I’ve known Paul since we were drafted. I actually got to know him right before that at the Chicago Combine. I remember going out to dinner with him right across the street from our hotel. I also spend most of my summers at home around Indianapolis, and I’ve seen him training there. So we’ve always had a connection. It was really unfortunate to see what happened to him in Las Vegas.
Since the injury, people have not only been praising his game, but they’ve been praising his character. I can tell you that they’re not just saying that because it’s what you say because you feel bad for him. He really is a great guy.
When the injury happened, I was on the bench. I saw him go up for the block and when he landed, I saw his foot and his leg go the opposite way of his body. I remember thinking to myself, “Man, that seemed like it was bad.” But the way he kind of just rolled over and wasn’t screaming or anything — I didn’t know at first how severe it was.

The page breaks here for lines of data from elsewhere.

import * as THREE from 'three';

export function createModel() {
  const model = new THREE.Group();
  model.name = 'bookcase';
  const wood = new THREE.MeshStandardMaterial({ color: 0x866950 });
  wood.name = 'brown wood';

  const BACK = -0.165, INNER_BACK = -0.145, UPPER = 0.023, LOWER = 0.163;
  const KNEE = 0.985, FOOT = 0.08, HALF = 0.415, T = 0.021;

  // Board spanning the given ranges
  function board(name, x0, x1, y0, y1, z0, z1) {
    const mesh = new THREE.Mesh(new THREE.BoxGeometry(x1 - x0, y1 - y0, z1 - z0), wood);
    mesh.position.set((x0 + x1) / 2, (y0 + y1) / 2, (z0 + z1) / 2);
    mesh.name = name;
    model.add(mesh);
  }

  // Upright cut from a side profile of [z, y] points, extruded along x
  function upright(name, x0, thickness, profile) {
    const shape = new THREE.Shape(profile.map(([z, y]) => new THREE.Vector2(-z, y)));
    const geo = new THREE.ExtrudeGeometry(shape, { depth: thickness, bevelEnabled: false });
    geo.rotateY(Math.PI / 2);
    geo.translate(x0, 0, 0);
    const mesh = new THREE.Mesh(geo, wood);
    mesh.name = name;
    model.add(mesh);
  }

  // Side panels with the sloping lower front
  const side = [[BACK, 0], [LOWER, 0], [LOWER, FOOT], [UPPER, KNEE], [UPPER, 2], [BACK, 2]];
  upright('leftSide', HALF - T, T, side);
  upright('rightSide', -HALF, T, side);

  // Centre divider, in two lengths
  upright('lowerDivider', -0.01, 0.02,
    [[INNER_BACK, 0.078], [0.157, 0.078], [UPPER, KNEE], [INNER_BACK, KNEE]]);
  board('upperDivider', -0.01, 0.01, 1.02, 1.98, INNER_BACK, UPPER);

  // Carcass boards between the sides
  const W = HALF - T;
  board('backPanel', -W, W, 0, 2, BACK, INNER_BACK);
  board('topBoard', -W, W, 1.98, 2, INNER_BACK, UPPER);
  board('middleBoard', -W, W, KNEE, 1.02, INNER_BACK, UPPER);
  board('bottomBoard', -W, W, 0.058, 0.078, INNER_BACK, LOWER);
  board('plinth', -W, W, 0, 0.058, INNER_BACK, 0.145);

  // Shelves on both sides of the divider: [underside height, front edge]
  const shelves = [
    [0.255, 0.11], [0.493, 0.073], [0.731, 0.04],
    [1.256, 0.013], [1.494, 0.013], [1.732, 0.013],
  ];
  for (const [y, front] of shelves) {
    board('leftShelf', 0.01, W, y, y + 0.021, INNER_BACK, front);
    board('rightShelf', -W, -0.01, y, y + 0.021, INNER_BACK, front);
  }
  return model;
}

For a second, I thought maybe he twisted an ankle or something, and he’d be fine. We were all just kind of wondering what happened. But when everyone rushed over, you knew it was bad. Some of the players came back to the bench, and said they saw bone sticking out. All I could think was, “I hope he’s okay.”
After it happened, it was crazy how quiet it was. The crowd was just shocked. You could hear little murmurs, and that was about it. For there to be that many people in the arena and for it to be that quiet, it was kind of an eerie feeling.
As they treated him and put him on the stretcher, our minds were so focused on Paul that none of us really wanted to play after that. We were all like, “We’ve got to be done. We’re not playing anymore.” It would’ve been just too hard to shake that feeling. When we walked off and went into the locker room, it was still really eerie. Guys really didn’t say very much.
We all sat there with towels over our heads, thinking and praying for Paul. You hate to see somebody go down like that. When an injury like that happens, it puts things in perspective for you. So I think everyone was just reflecting a little bit. A lot of prayers were said. We were hoping for the best for Paul.
When Coach K and Mr. Colangelo came in to talk to us, what they said was basically all about Paul. Guys were still in shock about what happened. We were all quiet the entire time. They told us they weren’t going to make any roster decisions at that time. Instead, they were going to take some time and reflect on the situation, think about it, and get back to us. They encouraged us to reach out to Paul and reach out to his family.
“He needs you guys right now,” they said.
Since the injury, Paul has been posting to Twitter and Instagram, and from the emails and text messages I received, it seems like he’s doing fine and is remaining pretty positive. It’s definitely good to see that he’s being so optimistic, and isn’t letting this setback get the best of him.
A lot of questions have been raised now about the risk of injury in a competition like this. I don’t think it’s something you can think about. You just have to go out there and play. As soon as you start thinking about injuries and you’re tentative, bad things happen.
That’s just the nature of sports in general. You go out and play.
There is risk wherever you are. During the offseason, guys play pick-up games all the time where they could get hurt. The only time I’m ever cautious is if I’m playing somewhere where I don’t know everybody playing, and somebody is trying to prove something, or do something that would hurt me. That’s where I would walk away and say, “I don’t want to risk it.”
But in a situation like Paul’s, where everybody is just trying to compete and guys aren’t trying to hurt anybody else, sometimes things happen, and there’s nothing you can do about that. I just wish him a speedy recovery and can’t wait to see him back out there playing again soon.